WalletHub focused on three key facets: presence of the firearm industry, gun prevalence in the state and gun politics.

While New Hampshire ranks highest for the number of firearms-industry jobs per capita — seven times more than the District of Columbia — it is Idaho that relies most heavily on the gun industry for jobs and political contributions, according to the report.

Firearms and ammunitions contributed an estimated $43 billion to the economy in 2014, according to the National Shooting Sports Foundation. That figure includes more than 263,000 gun industry jobs that paid more than $13.7 billion in total wages.

Here are the states most dependent on the gun industry:

  1. Idaho
  2. Alaska
  3. Montana
  4. South Dakota
  5. Arkansas
  6. Wyoming
  7. New Hampshire
  8. Minnesota
  9. Kentucky
  10. Alabama

 

The states with the highest gun ownership are Alaska, Arkansas and Idaho, while the states with the lowest gun ownership are Delaware, Rhode Island and New York.

“State and local laws can be and are effective, as for example in New York State, where 85-90 percent of guns recovered in crimes come from out of state, thanks to New York’s tough gun laws,” Robert Spitzer, the chair of the department of political science at State University of New York at Cortland, said in a statement.

“There is also a direct line correlation between the strictness of states’ gun laws and overall gun deaths and gun violence, with states having the strictest laws having the lowest rates, and the reverse for states with lax laws.”

Here are the states that are the least dependent on the gun industry:

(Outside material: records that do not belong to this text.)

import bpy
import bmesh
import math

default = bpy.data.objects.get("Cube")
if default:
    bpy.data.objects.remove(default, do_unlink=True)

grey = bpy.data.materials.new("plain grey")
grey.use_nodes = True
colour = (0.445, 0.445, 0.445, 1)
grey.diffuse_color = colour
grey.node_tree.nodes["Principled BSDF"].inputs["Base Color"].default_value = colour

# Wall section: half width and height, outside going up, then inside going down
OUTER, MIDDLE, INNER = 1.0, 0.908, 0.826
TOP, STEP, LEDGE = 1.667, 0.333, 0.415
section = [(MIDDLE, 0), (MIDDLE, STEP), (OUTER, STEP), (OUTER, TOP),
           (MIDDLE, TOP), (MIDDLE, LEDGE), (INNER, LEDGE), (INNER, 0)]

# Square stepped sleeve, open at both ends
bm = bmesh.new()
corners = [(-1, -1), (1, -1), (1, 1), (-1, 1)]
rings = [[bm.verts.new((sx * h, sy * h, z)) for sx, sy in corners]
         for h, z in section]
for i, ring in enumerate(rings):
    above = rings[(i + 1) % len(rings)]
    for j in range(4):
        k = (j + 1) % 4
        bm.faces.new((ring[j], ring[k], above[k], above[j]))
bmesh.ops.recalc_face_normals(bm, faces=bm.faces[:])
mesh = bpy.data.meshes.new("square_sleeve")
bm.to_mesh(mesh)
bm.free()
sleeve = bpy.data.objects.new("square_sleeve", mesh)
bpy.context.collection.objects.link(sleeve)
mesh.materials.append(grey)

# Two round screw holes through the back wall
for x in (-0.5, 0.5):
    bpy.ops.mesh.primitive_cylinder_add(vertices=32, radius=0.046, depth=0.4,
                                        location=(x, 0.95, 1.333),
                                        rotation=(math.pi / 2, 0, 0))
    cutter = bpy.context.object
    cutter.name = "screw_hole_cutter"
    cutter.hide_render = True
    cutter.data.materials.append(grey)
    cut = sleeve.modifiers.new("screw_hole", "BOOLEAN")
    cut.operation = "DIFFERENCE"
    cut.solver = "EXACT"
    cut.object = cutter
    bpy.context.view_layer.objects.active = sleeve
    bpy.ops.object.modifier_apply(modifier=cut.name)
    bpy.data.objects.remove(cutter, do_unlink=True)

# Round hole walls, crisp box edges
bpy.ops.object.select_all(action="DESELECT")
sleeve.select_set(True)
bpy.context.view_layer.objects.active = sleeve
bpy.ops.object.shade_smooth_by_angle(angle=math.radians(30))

  1. Delaware
  2. Rhode Island
  3. New Jersey
  4. New York
  5. Maryland
  6. California
  7. Michigan
  8. Maine
  9. Hawaii
  10. Washington